  • Remember that single-sex education need not be an all-or-nothing proposition. You may want your child to attend a single-sex school (or classroom) only at certain stages of her development or because of temporary conditions in your school or community.
  • Before enrolling your child in a single-sex classroom or school, find out what type of “escape clause” (such as transferring to a co-ed class in the same school) is available should you decide the approach isn’t right for your child.
  • If your child attends a single-sex class or school, you might balance her social life with opportunities for her to interact with peers of the opposite sex. Co-ed sports, community groups and extra-curricular activities are all good avenues for mixing it up. A mother whose daughter attends an all-girls’ school agrees: “I do feel it is important if the girl is pre-middle school that she cultivate friendships and time with boys outside of school. My daughter loves sports so she took karate and played basketball on a co-ed league where she was one of three girls on the team. I felt this time with boys was also helpful for her social development.”
  • Even if your child isn’t enrolled in single-sex education, understanding gender differences may help you fine-tune your approach to homework, “house rules” and family activities.
  • If you’re raising both sons and daughters, having some insight into gender differences may prevent you from making unfair comparisons between kids or having unreasonable expectations of them.

Single-sex education: one teacher’s perspective

A fifth grade teacher posted the following comment on, illustrating how flexible single-sex education can be:

    “I teach 13 fifth grade boys… just boys. We chose to separate the kids this year into four classes, two of each gender, and I see huge differences in the way the kids learn. My teammate …has 14 girls, and they’re generally pretty quiet, prefer to read everything first, work quietly together and talk out their thoughts My boys, however, [don’t care] about directions, prefer to work together to ‘build’ a project that illustrates what they’re learning, and they prefer to figure it all out as they go. While the girls are … happy to sit and work, the boys don’t want to. They sit in strange ways in their chairs (when they sit in them at all). They use their bodies to help others see what they’re saying, and the girls use their words to illustrate it. Should we separate boys and girls? I think it depends on the group of kids. This group needed to be separated — the girls are way ahead of the boys socially and that creates tension in the learning environment on both sides.

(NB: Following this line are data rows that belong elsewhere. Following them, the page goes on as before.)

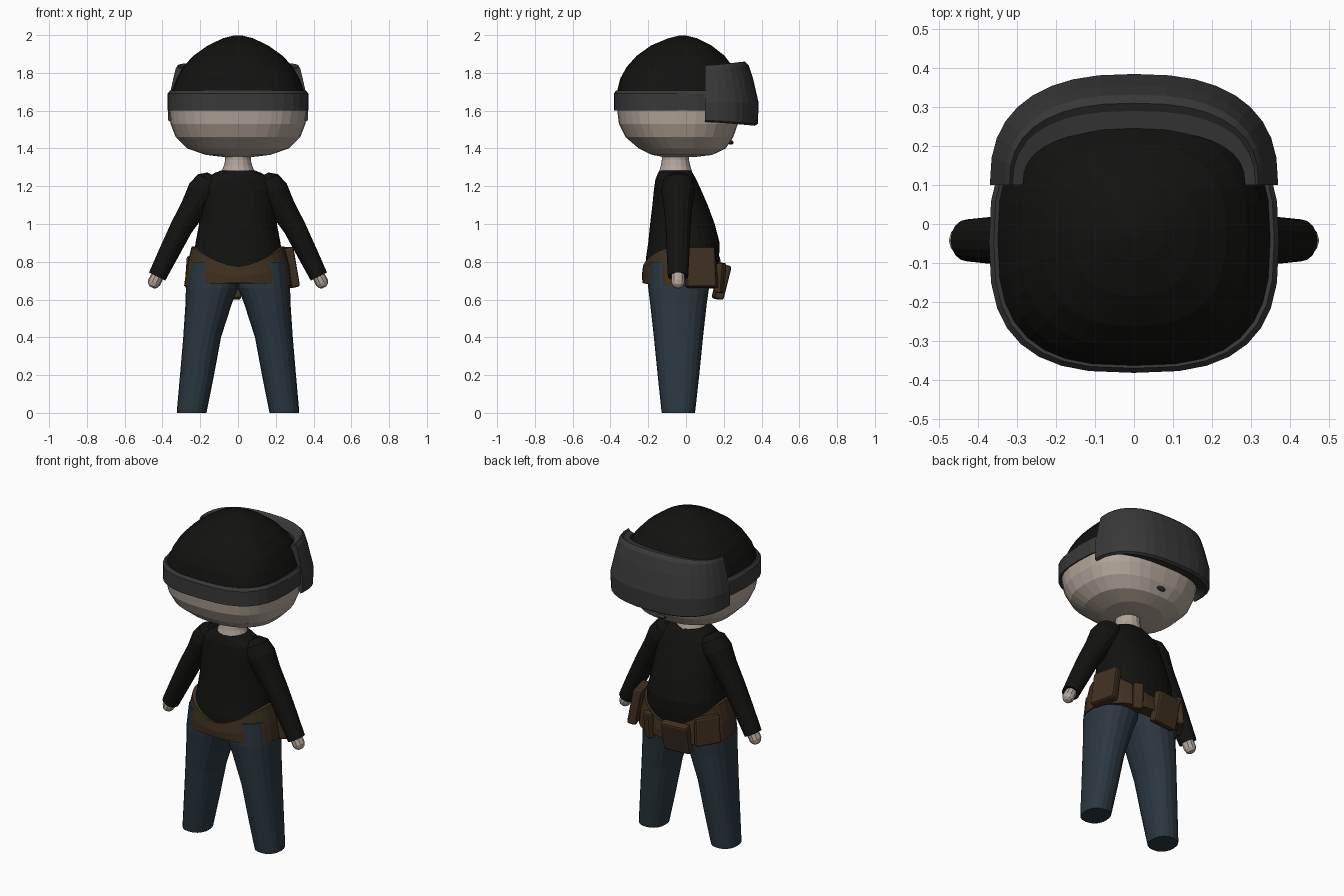
import bpy, bmesh, math
from math import sin, cos, pi
from mathutils import Vector, Euler

if "Cube" in bpy.data.objects:
    bpy.data.objects.remove(bpy.data.objects["Cube"])


def material(name, r, g, b):
    m = bpy.data.materials.new(name)
    m.diffuse_color = (r, g, b, 1)
    m.use_nodes = True
    m.node_tree.nodes["Principled BSDF"].inputs["Base Color"].default_value = m.diffuse_color
    return m


BLACK = material("black_cloth", .006, .006, .005)
GREY = material("dark_grey", .04, .04, .04)
SKIN = material("skin", .45, .38, .32)
DENIM = material("denim", .024, .038, .052)
LEATHER = material("leather", .05, .03, .014)


def finish(name, bm, mat):
    bmesh.ops.recalc_face_normals(bm, faces=bm.faces)
    me = bpy.data.meshes.new(name)
    bm.to_mesh(me)
    bm.free()
    ob = bpy.data.objects.new(name, me)
    bpy.context.collection.objects.link(ob)
    me.materials.append(mat)
    return ob


def loft(name, rings, mat, around=True, tube=False):
    """Skin rings; around closes each ring, tube joins last ring to first."""
    bm = bmesh.new()
    vs = [[bm.verts.new(p) for p in r] for r in rings]
    n = len(vs[0])
    pairs = list(zip(vs, vs[1:])) + ([(vs[-1], vs[0])] if tube else [])
    for a, b in pairs:
        for i in range(n if around else n - 1):
            j = (i + 1) % n
            bm.faces.new((a[i], a[j], b[j], b[i]))
    if not tube:
        bm.faces.new(vs[0])
        bm.faces.new(vs[-1])
    elif not around:
        bm.faces.new([v[0] for v in vs])
        bm.faces.new([v[-1] for v in vs])
    return finish(name, bm, mat)


def power(v, n):
    return math.copysign(abs(v) ** (2 / n), v)


def oval(z, a, back, front, n=2.0, sides=32, cx=0):
    cy, b = (back + front) / 2, (front - back) / 2
    ang = [2 * pi * i / sides for i in range(sides)]
    return [(cx + a * power(cos(t), n), cy + b * power(sin(t), n), z) for t in ang]


# Head
loft("head", [oval(*r, n) for r, n in [
    ((1.355, .08, -.12, .05), 2.1), ((1.366, .17, -.18, .14), 2.2),
    ((1.40, .27, -.25, .21), 2.3), ((1.46, .33, -.32, .25), 2.5),
    ((1.53, .357, -.355, .275), 2.6), ((1.60, .364, -.364, .285), 2.7),
    ((1.68, .355, -.36, .28), 2.7)]], SKIN)

# Cap
loft("cap", [oval(*r, n) for r, n in [
    ((1.65, .36, -.366, .285), 2.8), ((1.71, .348, -.363, .282), 2.8),
    ((1.77, .325, -.348, .275), 2.7), ((1.83, .292, -.315, .25), 2.6),
    ((1.89, .237, -.262, .205), 2.5), ((1.945, .16, -.185, .135), 2.3),
    ((1.983, .08, -.095, .06), 2.1), ((1.998, .02, -.035, 0), 2)]], BLACK)

# Headset strap
loft("strap", [oval(*r, 2.8) for r in [
    (1.60, .345, -.35, .27), (1.60, .372, -.382, .29),
    (1.69, .372, -.382, .29), (1.707, .36, -.37, .285),
    (1.70, .34, -.345, .27)]], GREY, tube=True)

# Headset visor: arc sections (half width, depth, height)
profile = [(.33, .16, 1.56), (.355, .265, 1.52), (.37, .28, 1.53), (.37, .285, 1.64),
           (.345, .255, 1.77), (.33, .232, 1.84), (.32, .21, 1.86),
           (.312, .19, 1.845), (.285, .14, 1.835)]
rings = []
for a, b, z in profile:
    arc = [pi * i / 18 for i in range(19)]
    rings.append([(a * power(cos(t), 2.5), .10 + b * power(max(sin(t), 0), 2.5),
                   1.69 + (z - 1.69) * (.88 + .12 * sin(t))) for t in arc])
loft("visor", rings, GREY, around=False, tube=True)

# Mouth
bm = bmesh.new()
bmesh.ops.create_uvsphere(bm, u_segments=12, v_segments=6, radius=1)
bmesh.ops.scale(bm, vec=(.03, .015, .012), verts=bm.verts)
bmesh.ops.translate(bm, vec=(0, .237, 1.432), verts=bm.verts)
finish("mouth", bm, GREY)

# Neck
loft("neck", [oval(*r, 2, 16) for r in [
    (1.25, .10, -.15, .035), (1.285, .085, -.14, .03), (1.31, .074, -.133, .022),
    (1.34, .068, -.128, .016), (1.40, .07, -.13, .02)]], SKIN)

# Shirt body
loft("shirt", [oval(*r, 2.3) for r in [
    (.74, .23, -.215, .165), (.82, .235, -.212, .175), (.90, .225, -.2, .178),
    (1.0, .206, -.19, .152), (1.1, .197, -.178, .115), (1.18, .192, -.17, .08),
    (1.235, .175, -.162, .055), (1.27, .125, -.148, .035), (1.283, .09, -.14, .028)]], BLACK)


def limb(name, stations, mat, side, sides=16):
    """Tube down an arm: stations are (x, z, in-plane radius, y radius)."""
    d = Vector((.45, 0, -.9)).normalized()
    u = Vector((d.z, 0, -d.x))
    rings = []
    for x, z, r, ry in stations:
        c = Vector((x, -.042, z))
        ring = [c + u * r * cos(2 * pi * i / sides) + Vector((0, ry * sin(2 * pi * i / sides), 0))
                for i in range(sides)]
        rings.append([(p.x * side, p.y, p.z) for p in ring])
    return loft(name, rings, mat)


for side, tag in ((1, "right"), (-1, "left")):
    # Sleeves
    limb(tag + "_sleeve", [(.125, 1.255, .04, .05), (.145, 1.23, .075, .08),
                           (.18, 1.175, .087, .09), (.235, 1.085, .07, .075),
                           (.30, .98, .06, .066), (.37, .84, .054, .06),
                           (.428, .722, .048, .054), (.424, .73, .03, .035)], BLACK, side)
    # Hands
    limb(tag + "_hand", [(.415, .75, .03, .033), (.43, .718, .034, .036),
                         (.444, .69, .035, .036), (.452, .672, .026, .028),
                         (.456, .664, .012, .014)], SKIN, side, 10)
    # Trouser legs
    loft(tag + "_trouser_leg", [oval(*r, 2.3, 20, cx * side) for r, cx in [
        ((0, .078, -.128, .047), .245), ((.02, .08, -.131, .05), .243),
        ((.2, .09, -.15, .07), .217), ((.4, .1, -.17, .09), .19),
        ((.58, .123, -.19, .11), .155), ((.66, .138, -.2, .122), .138),
        ((.80, .13, -.2, .14), .13)]], DENIM)


# Belt: top edge rises at the hips and dips at front and back
def belt_ring(a, back, front, low, lift):
    return [(x, y, low + lift * (abs(x) / a) ** 1.6 - .025 * max(y, 0) / front)
            for x, y, z in oval(0, a, back, front, 2.3)]


loft("belt", [belt_ring(.215, -.2, .15, .77, .11), belt_ring(.246, -.228, .185, .775, .105),
              belt_ring(.272, -.234, .195, .725, .05), belt_ring(.285, -.23, .195, .688, -.015),
              belt_ring(.23, -.19, .12, .685, 0)], LEATHER, tube=True)


# Pouches: size is width, thickness, height; turn is about z, lean about own width
def pouch(name, loc, size, turn, lean):
    bm = bmesh.new()
    bmesh.ops.create_cube(bm, size=1)
    bmesh.ops.scale(bm, vec=size, verts=bm.verts)
    ob = finish(name, bm, LEATHER)
    ob.location = loc
    ob.rotation_euler = Euler((math.radians(lean), 0, math.radians(turn)))
    mod = ob.modifiers.new("rounded", 'BEVEL')
    mod.width, mod.segments = .012, 2


pouch("hip_pouch", (.268, .075, .77), (.16, .055, .215), -76, 10)
pouch("slim_pouch", (.125, .182, .715), (.06, .04, .16), -25, -5)
pouch("front_pouch", (-.07, .188, .692), (.17, .05, .185), 6, -14)
pouch("side_pouch", (-.225, .115, .745), (.15, .04, .17), 58, 5)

My students last year (both genders) worked well together. They were both at roughly the same place on a social level, and were pretty happy to work together. Who knows what next year’s batch will bring!”